ACTIVITY →
Examine the entries and show every line in which the word "each" is found.

DATA →
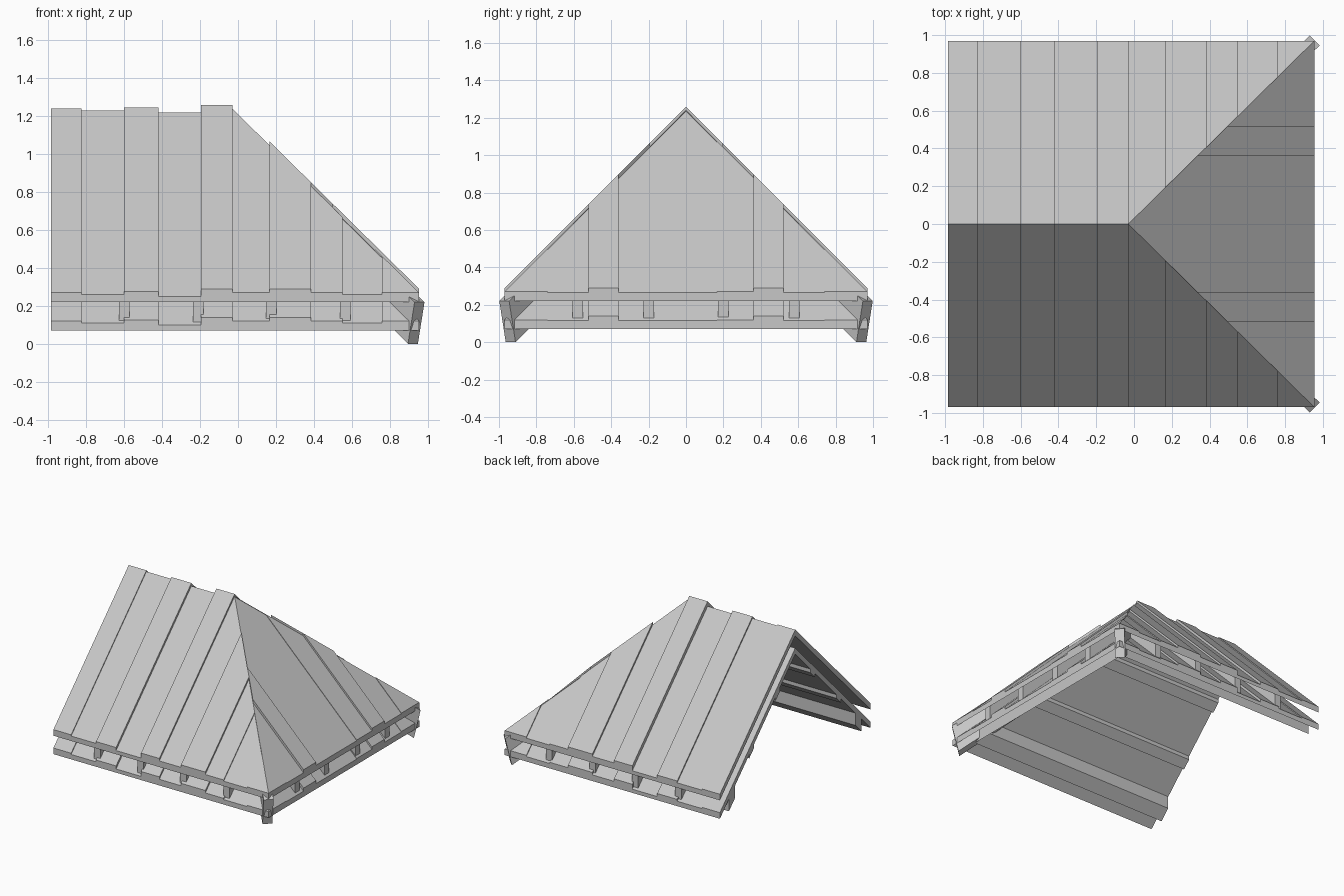
import bpy
from mathutils import Vector

if "Cube" in bpy.data.objects:
    bpy.data.objects.remove(bpy.data.objects["Cube"])

grey = bpy.data.materials.new("plain grey")
grey.use_nodes = True
grey.diffuse_color = (0.57, 0.57, 0.57, 1)
grey.node_tree.nodes["Principled BSDF"].inputs["Base Color"].default_value = (0.57, 0.57, 0.57, 1)

GABLE, APEX, EAVE_X, EAVE_Y = -0.985, -0.03, 0.955, 0.97
DROP = 0.97            # fall from ridge to eave
LAYER_GAP = 0.15       # height between outer and inner boarding


def prism(name, lower, upper):
    """Solid between two matching outlines."""
    n = len(lower)
    faces = [list(range(n))[::-1], list(range(n, 2 * n))]
    faces += [[i, (i + 1) % n, (i + 1) % n + n, i + n] for i in range(n)]
    mesh = bpy.data.meshes.new(name)
    mesh.from_pydata(lower + upper, [], faces)
    mesh.materials.append(grey)
    obj = bpy.data.objects.new(name, mesh)
    bpy.context.collection.objects.link(obj)
    # make every normal point outwards
    import bmesh
    bm = bmesh.new()
    bm.from_mesh(mesh)
    bmesh.ops.recalc_face_normals(bm, faces=bm.faces)
    bm.to_mesh(mesh)
    bm.free()
    return obj


def to_plan(side, u, t):
    """u runs along the eave, t from ridge (0) to eave (1)."""
    if side == "hip":
        return APEX + (EAVE_X - APEX) * t, u
    return u, (-EAVE_Y if side == "front" else EAVE_Y) * t


def mitre(side, u):
    if side == "hip":
        return abs(u) / EAVE_Y
    return max(0, (u - APEX) / (EAVE_X - APEX))


def slab(name, side, u0, u1, top, bottom, t_end=1.0):
    """Sloping board, cut along the hip line; top and bottom are ridge heights."""
    outline = [(u0, t_end), (u1, t_end)]
    for u in (u1, u0):
        point = (u, min(mitre(side, u), t_end))
        if point not in outline:
            outline.append(point)
    layers = [[(*to_plan(side, u, t), h - DROP * t) for u, t in outline]
              for h in (bottom, top)]
    return prism(name, *layers)


def purlin(name, side, t0, t1, top, depth):
    """Level bar under the inner boarding, mitred at the hips."""
    def ends(t):
        if side == "hip":
            return -EAVE_Y * t, EAVE_Y * t
        return GABLE, APEX + (EAVE_X - APEX) * t
    outline = [(ends(t0)[0], t0), (ends(t0)[1], t0), (ends(t1)[1], t1), (ends(t1)[0], t1)]
    layers = [[(*to_plan(side, u, t), h - DROP * t) for u, t in outline]
              for h in (top - depth, top)]
    return prism(name, *layers)


# Board edges along the eave, and the ridge height of each board
long_edges = [GABLE, -0.825, -0.6, -0.42, -0.195, APEX, 0.165, 0.385, 0.55, 0.76, EAVE_X]
long_tops = [1.24, 1.23, 1.245, 1.22, 1.26, 1.24, 1.26, 1.24, 1.23, 1.24]
hip_edges = [-EAVE_Y, -0.74, -0.52, -0.36, 0, 0.165, 0.36, 0.52, 0.74, EAVE_Y]
hip_tops = [1.24, 1.235, 1.26, 1.235, 1.235, 1.24, 1.26, 1.235, 1.24]
UNDER = 1.19

for side in ("front", "back", "hip"):
    edges, tops = (hip_edges, hip_tops) if side == "hip" else (long_edges, long_tops)

    # Outer and inner boarding
    for layer, drop in (("outer", 0), ("inner", LAYER_GAP)):
        for u0, u1, top in zip(edges, edges[1:], tops):
            slab(f"{side}_{layer}_board", side, u0, u1, top - drop, UNDER - drop)

    # Rafters between the two layers
    for u in ((-0.58, -0.2, 0.2, 0.58) if side == "hip" else (-0.6, -0.21, 0.175, 0.565)):
        slab(f"{side}_rafter", side, u - 0.028, u + 0.028, UNDER, UNDER - 0.12, 0.985)

    # Eave beam and thin purlins inside
    inner = UNDER - LAYER_GAP
    purlin(f"{side}_eave_beam", side, 0.8, 0.88, inner, 0.1)
    for t in (0.2, 0.55):
        purlin(f"{side}_purlin", side, t, t + 0.06, inner, 0.03)

# Hip beams, ending in a leaning corner foot
for name, sign in (("front_hip_beam", -1), ("back_hip_beam", 1)):
    across = Vector((1, -sign, 0)).normalized() * 0.037
    profile = [(0.957, 0.22), (0.922, 0), (0, 0.922), (0, 1.15)]
    line = [Vector((x, sign * (x - APEX) * EAVE_Y / (EAVE_X - APEX), z)) for x, z in profile]
    prism(name, [tuple(p - across) for p in line], [tuple(p + across) for p in line])
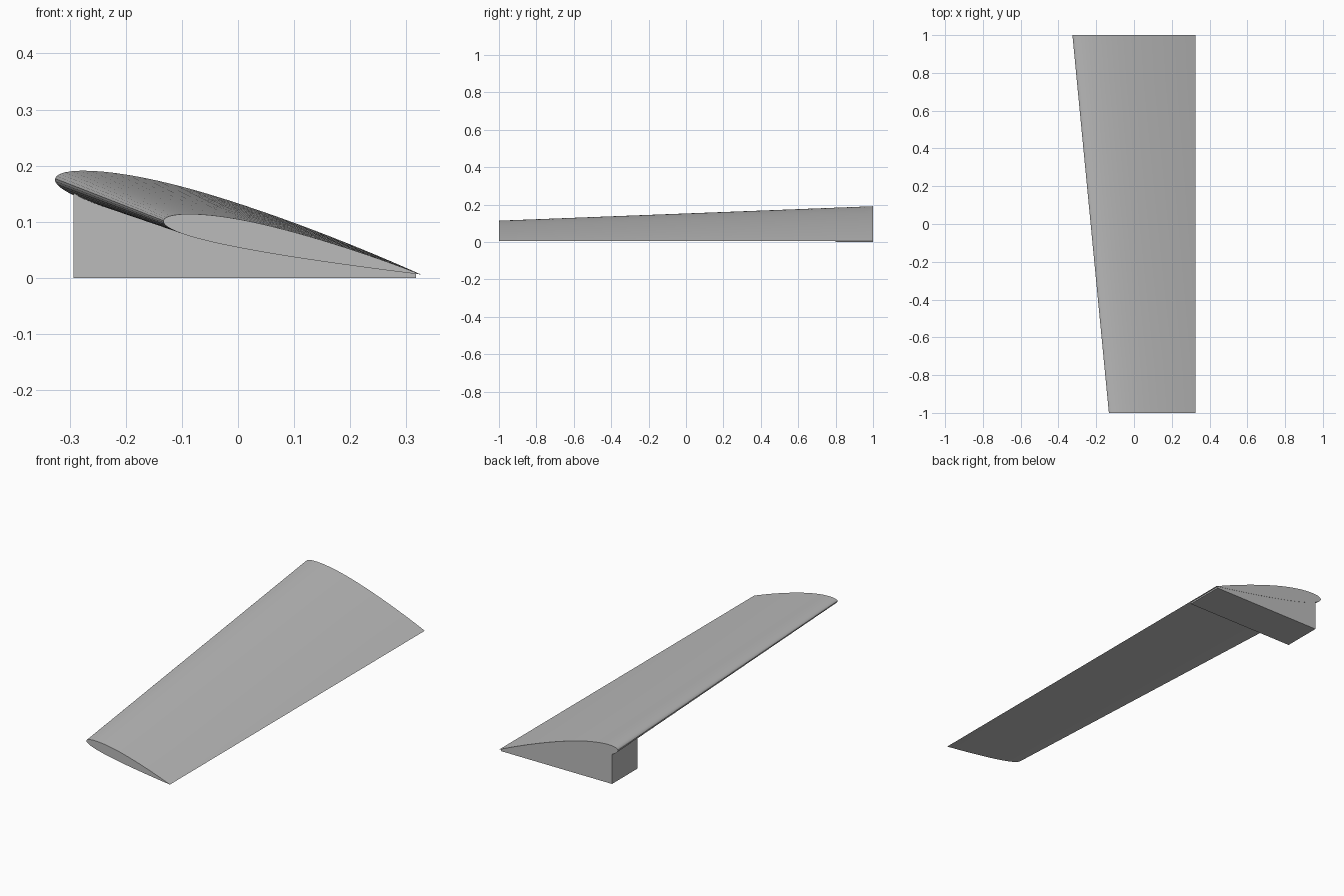
import bpy
import bmesh
import math
from mathutils import Vector

cube = bpy.data.objects.get("Cube")
if cube:
    bpy.data.objects.remove(cube, do_unlink=True)

grey = bpy.data.materials.new("plain grey")
grey.use_nodes = True
grey.diffuse_color = (0.5, 0.5, 0.5, 1)
grey.node_tree.nodes["Principled BSDF"].inputs["Base Color"].default_value = (0.5, 0.5, 0.5, 1)

THICKNESS, CAMBER = 0.106, 0.012
STEPS = 32      # points along each side of the section
STATIONS = 8    # panels along the span
TRAILING = Vector((0.326, 0, 0.006))
ROOT_NOSE = Vector((-0.326, 0, 0.177))
TIP_NOSE = Vector((-0.133, 0, 0.102))


def half_thickness(t):
    return 5 * THICKNESS * (0.2969 * math.sqrt(t) - 0.126 * t - 0.3516 * t**2
                            + 0.2843 * t**3 - 0.1036 * t**4)


def camber_line(t):
    p = 0.4
    if t < p:
        return CAMBER / p**2 * (2 * p * t - t * t)
    return CAMBER / (1 - p)**2 * (1 - 2 * p + 2 * p * t - t * t)


def section(nose, y):
    """Closed airfoil loop: upper side to the nose, then lower side back."""
    chord = TRAILING - nose
    normal = Vector((-chord.z, 0, chord.x))
    loop = []
    for i in range(2 * STEPS):
        t = (1 + math.cos(math.pi * i / STEPS)) / 2
        side = 1 if i <= STEPS else -1
        p = nose + chord * t + normal * (camber_line(t) + side * half_thickness(t))
        loop.append((p.x, y, p.z))
    return loop


def loft(name, loops):
    """Skin a row of matching loops and cap both ends."""
    bm = bmesh.new()
    rings = [[bm.verts.new(co) for co in loop] for loop in loops]
    n = len(rings[0])
    for a, b in zip(rings, rings[1:]):
        for i in range(n):
            j = (i + 1) % n
            bm.faces.new((a[i], a[j], b[j], b[i]))
    bm.faces.new(rings[0])
    bm.faces.new(rings[-1])
    bmesh.ops.recalc_face_normals(bm, faces=bm.faces)
    mesh = bpy.data.meshes.new(name)
    bm.to_mesh(mesh)
    bm.free()
    mesh.materials.append(grey)
    obj = bpy.data.objects.new(name, mesh)
    bpy.context.collection.objects.link(obj)
    return obj


# Tapered, twisted wing blade
blade = loft("wing_blade", [
    section(TIP_NOSE.lerp(ROOT_NOSE, k / STATIONS), -1 + 2 * k / STATIONS)
    for k in range(STATIONS + 1)])
bpy.ops.object.select_all(action='DESELECT')
blade.select_set(True)
bpy.context.view_layer.objects.active = blade
bpy.ops.object.shade_smooth_by_angle(angle=math.radians(35))

# Wedge foot under the root, its top hidden inside the blade
profile = [(-0.293, 0), (0.317, 0), (0.317, 0.008), (-0.293, 0.16)]
loft("root_wedge", [[(x, y, z) for x, z in profile] for y in (0.8, 0.999)])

ANSWER SPACE →
# Board edges along the eave, and the ridge height of each board
STEPS = 32      # points along each side of the section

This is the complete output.